It is illegal to transport invasive plants, fish or wildlife from one water body to another in New York. The surest way to avoid contaminating one lake, pond or river with species from another is to have the boat inspected and cleaned by trained personnel. New York has installed a network of inspection stations in and around the Adirondack Park.
Boat inspections and decontaminations are free, but the state hasn’t required boaters to stop at the inspection stations. The Adirondack Council and others want better protection.
Aggressive, non-native plants and aquatic wildlife can overwhelm local plants and wildlife, changing entire ecosystems. Removing them is usually impossible. Controlling their spread has cost state and Adirondack local governments tens of millions of dollars each year.
“The Northway inspection station is one of the easiest and most visible boat-cleaning facilities in the state,” said Adirondack Council Executive Director William C. Janeway. “The entire process takes about five minutes and the rest area offers great local food as part of an interesting Adirondack visitors’ center.
“Yet fewer than 11% of all boat transporters stopped at the rest area, and only 9% approached the inspection station,” he explained. “At least two percent of boaters used another part of the rest area and avoided the inspection station when they left. Even some who parked near the inspection station then went around it as they left.”
Janeway said it is time for the state to institute a comprehensive motorboat inspection program, requiring boaters who want to launch in the Adirondack Park to get their boats inspected first, and if needed, have them cleaned of invasive species. So far, only Lake George and Loon Lake (Chestertown) require all boats to be inspected prior to launch.
Officials at the Adirondack Park Invasive Plant Program say 25 new invasive species infestations have been recorded in the park in the past five years, as the voluntary inspection program has slowly expanded.
“Even if we assume that some of the boats passing the Northway station are going to get inspected in Lake George, there are thousands of other boating choices in the park,” Janeway said. “The good news is that the state has funded an already-impressive network of inspection stations around the park and its entry highways.
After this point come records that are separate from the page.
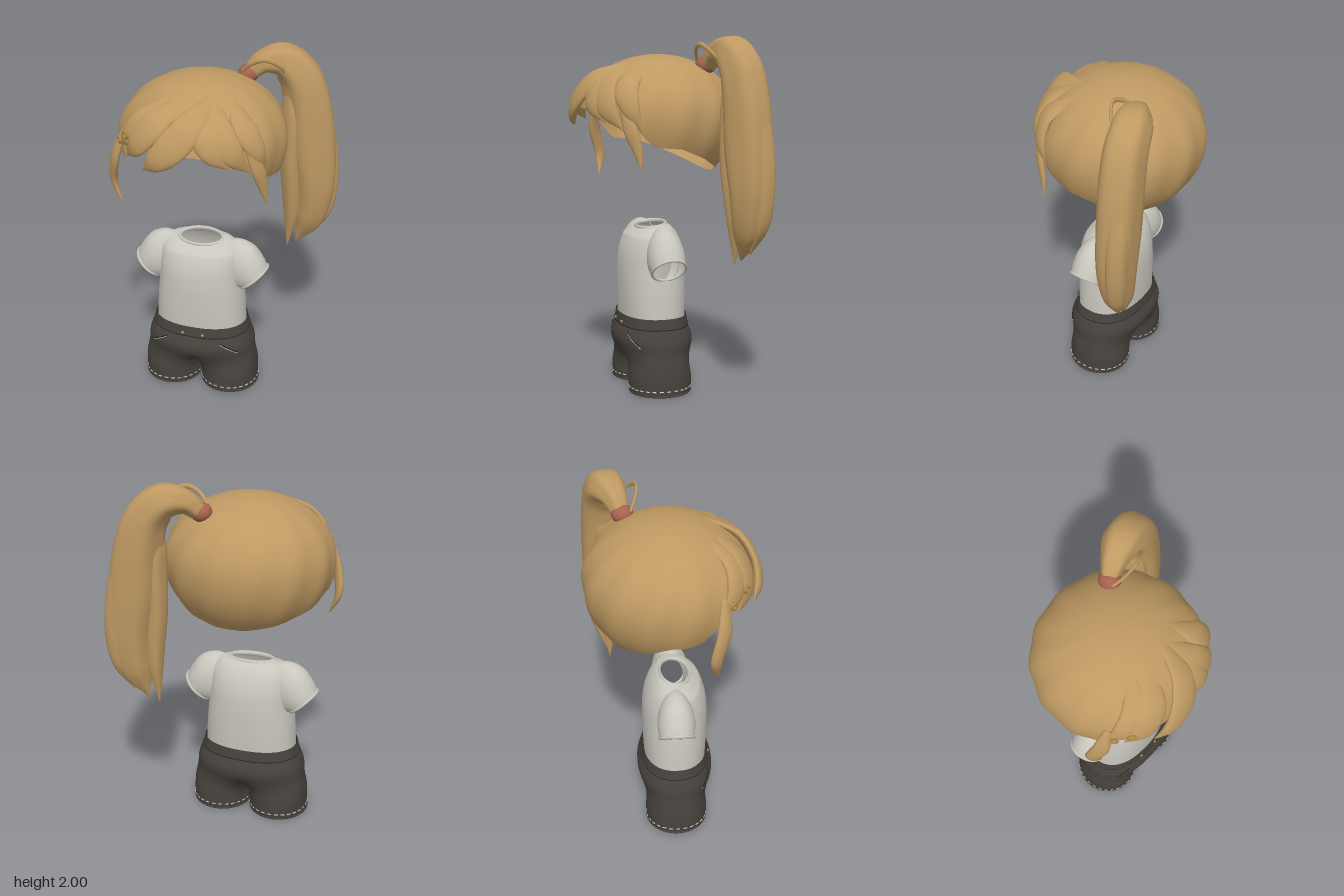
import * as THREE from 'three';

const V = (x, y, z) => new THREE.Vector3(x, y, z);
const curve = pts => new THREE.CatmullRomCurve3(pts.map(p => V(...p)));
const mat = (name, color) => {
  const m = new THREE.MeshStandardMaterial({ color, side: THREE.DoubleSide });
  m.name = name;
  return m;
};

// Surface through rows of closed rings; skip() leaves holes
function skin(rows, skip = () => false) {
  const n = rows[0].length, pos = [], idx = [];
  rows.forEach(r => r.forEach(p => pos.push(p.x, p.y, p.z)));
  for (let i = 0; i < rows.length - 1; i++) for (let j = 0; j < n; j++) {
    const k = (j + 1) % n, a = i * n + j, b = i * n + k, c = a + n, d = b + n;
    const mid = rows[i][j].clone().add(rows[i][k]).add(rows[i + 1][j]).add(rows[i + 1][k]);
    if (skip(mid.multiplyScalar(0.25))) continue;
    idx.push(a, c, b, b, c, d);
  }
  const g = new THREE.BufferGeometry();
  g.setAttribute('position', new THREE.Float32BufferAttribute(pos, 3));
  g.setIndex(idx);
  g.computeVertexNormals();
  return g;
}

// Smooth upright loft; rings are [y, cx, halfX, halfZ], adjust(p) may move points
const ZC = 0.018;
const se = (v, n) => Math.sign(v) * Math.pow(Math.abs(v), 2 / n);
function loft(rings, { n = 2.3, steps = 36, seg = 64, adjust = () => {}, skip } = {}) {
  const c1 = curve(rings.map(r => [r[0], r[1], r[2]]));
  const c2 = curve(rings.map((r, i) => [r[0], r[3], i * 0.01]));
  const rows = [];
  for (let i = 0; i <= steps; i++) {
    const p = c1.getPoint(i / steps), q = c2.getPoint(i / steps), row = [];
    for (let j = 0; j < seg; j++) {
      const t = j / seg * Math.PI * 2;
      const v = V(p.y + p.z * se(Math.cos(t), n), p.x, ZC + q.y * se(Math.sin(t), n));
      adjust(v);
      row.push(v);
    }
    rows.push(row);
  }
  return skin(rows, skip);
}

// Swept oval strand; points are [x, y, z, halfWidth, halfThickness], normal(p) sets its flat face
function strand(pts, normal, { steps = 28, seg = 20, ridge = 0 } = {}) {
  const path = curve(pts.map(p => p.slice(0, 3)));
  const size = curve(pts.map((p, i) => [p[3], p[4], i * 0.05]));
  const rows = [];
  for (let i = 0; i <= steps; i++) {
    const t = i / steps, p = path.getPoint(t), T = path.getTangent(t), s = size.getPoint(t);
    const N = normal(p).clone();
    N.addScaledVector(T, -N.dot(T)).normalize();
    const W = T.clone().cross(N), row = [];
    for (let j = 0; j < seg; j++) {
      const a = j / seg * Math.PI * 2, k = 1 + ridge * Math.cos(5 * a + 0.6);
      row.push(p.clone().addScaledVector(W, Math.max(s.x, 0.002) * k * Math.cos(a))
        .addScaledVector(N, Math.max(s.y, 0.002) * k * Math.sin(a)));
    }
    if (i === 0) rows.push(row.map(() => p.clone()));
    rows.push(row);
    if (i === steps) rows.push(row.map(() => p.clone()));
  }
  return skin(rows);
}

export function createModel() {
  const hairMat = mat('hair tan', 0xbe9962), shirtMat = mat('shirt grey', 0xc9c7bd);
  const shortsMat = mat('shorts charcoal', 0x47423d), seamMat = mat('seam dark', 0x2b2724);
  const stitchMat = mat('stitch pale', 0xd6d2c8), goldMat = mat('gold', 0xb08c44);
  const tieMat = mat('hair tie red', 0xa5624f);
  const model = new THREE.Group();
  const add = (parent, name, geo, m) => {
    const mesh = new THREE.Mesh(geo, m);
    mesh.name = name;
    parent.add(mesh);
    return mesh;
  };
  const group = (name, parent = model) => {
    const g = new THREE.Group();
    g.name = name;
    parent.add(g);
    return g;
  };

  // Hair cap: half-open dome, raised over the face and lower at the back, with swirled ridges
  const hair = group('hair');
  const H = V(-0.115, 1.55, -0.02), RX = 0.46, RZ = 0.448;
  const capRows = [];
  for (let i = 0; i <= 36; i++) {
    const row = [];
    for (let j = 0; j < 96; j++) {
      const t = j / 96 * Math.PI * 2, c = Math.sin(t);
      const hem = 1.395 + (c < 0 ? 0.155 * c : 0.03 * c + 0.18 * THREE.MathUtils.smoothstep(c, 0.3, 0.75)) - H.y;
      const end = Math.acos(hem / (hem > 0 ? 0.35 : 0.42));
      const phi = end * (1 - i / 36), cy = Math.cos(phi), sp = Math.sin(phi);
      const k = sp * (1 + 0.012 * Math.cos(13 * t + 2.5 * cy) * sp);
      row.push(V(H.x + RX * k * Math.cos(t), H.y + cy * (cy > 0 ? 0.35 : 0.42), H.z + RZ * k * c));
    }
    capRows.push(row);
  }
  add(hair, 'hairCap', skin(capRows), hairMat);

  // Fringe locks lie on the dome: [x, y, halfWidth]
  const radial = p => p.clone().sub(H);
  const onHead = (x, y, off) => {
    const u = (x - H.x) / RX, v = (y - H.y) / 0.35;
    return [x, y, H.z + RZ * Math.sqrt(Math.max(0.04, 1 - u * u - v * v)) + off];
  };
  const fringe = [
    [[0.0, 1.85, 0.02], [-0.05, 1.77, 0.075], [-0.14, 1.66, 0.085], [-0.23, 1.57, 0.06], [-0.31, 1.505, 0.005]],
    [[-0.2, 1.86, 0.02], [-0.33, 1.75, 0.07], [-0.42, 1.65, 0.065], [-0.5, 1.56, 0.005]],
    [[-0.12, 1.86, 0.02], [-0.26, 1.74, 0.08], [-0.36, 1.62, 0.07], [-0.43, 1.53, 0.005]],
    [[0.0, 1.85, 0.02], [0.07, 1.74, 0.075], [0.15, 1.62, 0.065], [0.23, 1.5, 0.005]],
    [[0.08, 1.84, 0.02], [0.19, 1.72, 0.07], [0.26, 1.6, 0.05], [0.29, 1.49, 0.005]],
    [[-0.04, 1.82, 0.02], [0.0, 1.73, 0.07], [0.06, 1.63, 0.06], [0.15, 1.54, 0.005]],
  ];
  fringe.forEach((f, k) => {
    const pts = f.map(([x, y, w], i) =>
      [...onHead(x, y, i === 0 ? -0.03 : k === 0 ? 0.03 : 0.012), w, Math.min(0.025, w * 0.5)]);
    add(hair, 'fringeLock' + (k + 1), strand(pts, radial), hairMat);
  });

  // Loose locks beside the face
  add(hair, 'rightSideLock', strand([[-0.47, 1.64, 0.24, 0.02, 0.015], [-0.53, 1.48, 0.24, 0.045, 0.022],
    [-0.56, 1.32, 0.2, 0.035, 0.02], [-0.51, 1.19, 0.215, 0.004, 0.004]], radial), hairMat);
  add(hair, 'leftSideLock', strand([[0.22, 1.62, 0.28, 0.02, 0.015], [0.265, 1.5, 0.25, 0.04, 0.02],
    [0.285, 1.4, 0.22, 0.03, 0.018], [0.305, 1.29, 0.2, 0.004, 0.004]], radial), hairMat);

  // Hair pins
  [[-0.42, 1.66, 0.355], [-0.48, 1.6, 0.29]].forEach(p => {
    const pin = add(hair, 'hairPin', new THREE.TorusGeometry(0.016, 0.008, 8, 16), goldMat);
    pin.position.set(...p);
    pin.lookAt(p[0] * 2 - H.x, p[1], p[2] * 2 - H.z);
  });

  // Ponytail: one thick arc, two hanging side locks and a wisp
  const tail = group('ponytail', hair);
  const flat = () => V(0.4, 0, 0.92);
  add(tail, 'mainTail', strand([[0.08, 1.84, -0.25, 0.045, 0.045], [0.15, 1.9, -0.28, 0.065, 0.07],
    [0.25, 1.905, -0.32, 0.095, 0.1], [0.34, 1.82, -0.34, 0.115, 0.11], [0.39, 1.66, -0.35, 0.13, 0.115],
    [0.42, 1.4, -0.355, 0.14, 0.115], [0.445, 1.15, -0.36, 0.115, 0.105], [0.42, 0.95, -0.36, 0.085, 0.08],
    [0.35, 0.785, -0.35, 0.005, 0.005]], flat, { steps: 48, seg: 40, ridge: 0.045 }), hairMat);
  add(tail, 'innerTailLock', strand([[0.3, 1.8, -0.31, 0.03, 0.04], [0.32, 1.6, -0.315, 0.07, 0.08],
    [0.312, 1.3, -0.315, 0.06, 0.08], [0.32, 1.0, -0.33, 0.045, 0.055], [0.3, 0.755, -0.335, 0.003, 0.003]],
  flat, { seg: 28, ridge: 0.04 }), hairMat);
  add(tail, 'outerTailLock', strand([[0.42, 1.78, -0.38, 0.03, 0.03], [0.47, 1.55, -0.4, 0.055, 0.06],
    [0.512, 1.25, -0.41, 0.06, 0.06], [0.5, 1.0, -0.4, 0.045, 0.05], [0.43, 0.83, -0.37, 0.004, 0.004]],
  flat, { seg: 24, ridge: 0.04 }), hairMat);
  add(tail, 'wisp', strand([[0.05, 1.86, -0.2, 0.008, 0.008], [0.11, 1.92, -0.17, 0.012, 0.008],
    [0.19, 1.95, -0.165, 0.014, 0.008], [0.26, 1.91, -0.2, 0.012, 0.008], [0.29, 1.84, -0.25, 0.004, 0.004]],
  flat, { seg: 10 }), hairMat);
  const tie = add(tail, 'hairTie', new THREE.SphereGeometry(0.06, 24, 16), tieMat);
  tie.position.set(0.075, 1.84, -0.242);
  tie.scale.set(0.95, 0.85, 1);

  // Shirt: hollow torso with arm holes and a neckline dipping at the front
  const body = group('outfit');
  body.position.x = -0.12;
  const shirt = group('shirt', body);
  const holeDist = p => Math.abs(p.x) < 0.15 ? 9 : Math.hypot((p.z - 0.01) / 0.085, (p.y - 0.755) / 0.11);
  const shape = p => {
    const d = holeDist(p);
    if (d > 0.75 && d < 1) {
      p.z = 0.01 + (p.z - 0.01) / d;
      p.y = 0.755 + (p.y - 0.755) / d;
    }
    p.y -= Math.max(0, p.y - 0.88) * Math.max(0, p.z) * 3.5;
  };
  add(shirt, 'shirtBody', loft([[0.4, 0, 0.264, 0.178], [0.55, 0, 0.256, 0.184], [0.7, 0, 0.243, 0.184],
    [0.8, 0, 0.238, 0.172], [0.88, 0, 0.225, 0.142], [0.93, 0, 0.185, 0.105], [0.945, 0, 0.13, 0.08]],
  { steps: 60, seg: 96, adjust: shape, skip: p => holeDist(p) < 0.985 }), shirtMat);
  const collar = add(shirt, 'collar', new THREE.TorusGeometry(0.125, 0.011, 10, 48), shirtMat);
  collar.rotation.x = Math.PI / 2 + 0.13;
  collar.scale.set(1, 0.67, 1.2);
  collar.position.set(0, 0.933, ZC);

  // Sleeves: rings spanning a shoulder line and an underarm line
  const over = curve([[0.13, 0.93, 0.07], [0.22, 0.942, 0.096], [0.3, 0.912, 0.104], [0.352, 0.85, 0.102], [0.386, 0.785, 0.096]]);
  const under = curve([[0.17, 0.63, 0], [0.19, 0.634, 0], [0.21, 0.638, 0], [0.225, 0.643, 0], [0.24, 0.65, 0]]);
  for (const s of [-1, 1]) {
    const label = s > 0 ? 'left' : 'right', rows = [];
    for (let i = 0; i <= 24; i++) {
      const a = over.getPoint(i / 24), b = under.getPoint(i / 24), row = [];
      for (let j = 0; j < 40; j++) {
        const t = j / 40 * Math.PI * 2, f = 0.5 + 0.5 * Math.cos(t);
        row.push(V(s * (b.x + (a.x - b.x) * f), b.y + (a.y - b.y) * f, 0.01 - s * a.z * Math.sin(t)));
      }
      rows.push(row);
    }
    add(shirt, label + 'Sleeve', skin(rows), shirtMat);
    const rim = new THREE.CatmullRomCurve3(rows[24], true);
    add(shirt, label + 'Cuff', new THREE.TubeGeometry(rim, 60, 0.008, 8, true), shirtMat);
  }

  // Shorts: hips that pinch at the middle into two legs, and a waistband
  const shorts = group('shorts', body);
  const pinch = p => {
    const d = p.z - ZC, u = Math.min(1, Math.abs(Math.abs(p.x) - 0.171) / 0.169);
    const leg = 0.178 * Math.pow(1 - Math.pow(u, 2.1), 0.476) * Math.min(1, Math.abs(d) / 0.04);
    const w = 1 - THREE.MathUtils.smoothstep(p.y, 0.07, 0.26);
    p.z = ZC + Math.sign(d) * THREE.MathUtils.lerp(Math.abs(d), leg, w);
  };
  add(shorts, 'hips', loft([[0.05, 0, 0.339, 0.178], [0.14, 0, 0.333, 0.178], [0.22, 0, 0.32, 0.2],
    [0.3, 0, 0.312, 0.218], [0.37, 0, 0.288, 0.194], [0.39, 0, 0.278, 0.188]], { seg: 128, adjust: pinch }), shortsMat);
  add(shorts, 'waistband', loft([[0.375, 0, 0.285, 0.196], [0.4, 0, 0.279, 0.192], [0.432, 0, 0.272, 0.187]], { steps: 8 }), shortsMat);
  add(shorts, 'waistSeam', loft([[0.37, 0, 0.2885, 0.199], [0.376, 0, 0.2875, 0.199]], { steps: 1 }), seamMat);
  for (const s of [-1, 1]) {
    const label = s > 0 ? 'left' : 'right';
    add(shorts, label + 'Leg', loft([[0.004, s * 0.173, 0.166, 0.173], [0.03, s * 0.172, 0.167, 0.177],
      [0.075, s * 0.171, 0.168, 0.178]], { n: 2.1, steps: 8 }), shortsMat);
    const hem = add(shorts, label + 'Hem', new THREE.TorusGeometry(0.166, 0.006, 8, 48), shortsMat);
    hem.rotation.x = Math.PI / 2;
    hem.scale.y = 1.035;
    hem.position.set(s * 0.173, 0.007, ZC);
    // Dashed hem stitching
    for (let k = 0; k < 28; k++) {
      const t = k / 28 * Math.PI * 2;
      const dash = add(shorts, 'hemStitch', new THREE.BoxGeometry(0.022, 0.005, 0.005), stitchMat);
      dash.position.set(s * 0.1725 + 0.167 * se(Math.cos(t), 2.1), 0.035, ZC + 0.177 * se(Math.sin(t), 2.1));
      dash.rotation.y = Math.PI / 2 - t;
    }
    // Slanted pocket edge with a pale stitch
    [[0, seamMat, 0.0035], [0.008, stitchMat, 0.002]].forEach(([d, m, r]) => {
      const c = curve([[s * 0.16, 0.345 - d, 0.203], [s * 0.21, 0.315 - d, 0.191], [s * 0.258, 0.28 - d, 0.16]]);
      add(shorts, label + (d ? 'PocketStitch' : 'PocketEdge'), new THREE.TubeGeometry(c, 12, r, 6), m);
    });
    const stud = add(shorts, label + 'Stud', new THREE.SphereGeometry(0.009, 12, 8), goldMat);
    stud.position.set(s * 0.06, 0.388, ZC + 0.192);
  }
  return model;
}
The bad news is the stations won’t do the job if almost nobody stops at them.”
A state-appointed Wilderness Overuse Working Group is developing recommendations for improved management that better protects visitors, the wilderness, and local communities.
The Adirondack Park is the largest park in the contiguous United States and contains thousands of lakes, ponds and rivers with launches that can accommodate trailered motorboats. It would expensive to place enforcement personnel at each launch, but many already have lake stewards who undertake voluntary inspections and cleanings.
Under a comprehensive program, roadside inspections would conclude with a wire seal being placed between the boat and trailer. The seals would allow rangers, other state officials and owners of private launches to conduct spot-inspections to encourage compliance. Inspections conducted on-site prior to launch wouldn’t require a seal, but boaters headed to other lakes could get one as they are leaving.
The original state law banning transport of invasive species was designed to expire after five years, so it could be dropped if it was impractical or onerous. It has been neither, Janeway said.
He noted that the NYS Legislature this spring approved a one-year extension of the law. The Adirondack Council and others support are urging the Legislature to amend the law to require pre-launch inspections, and to make the requirement permanent.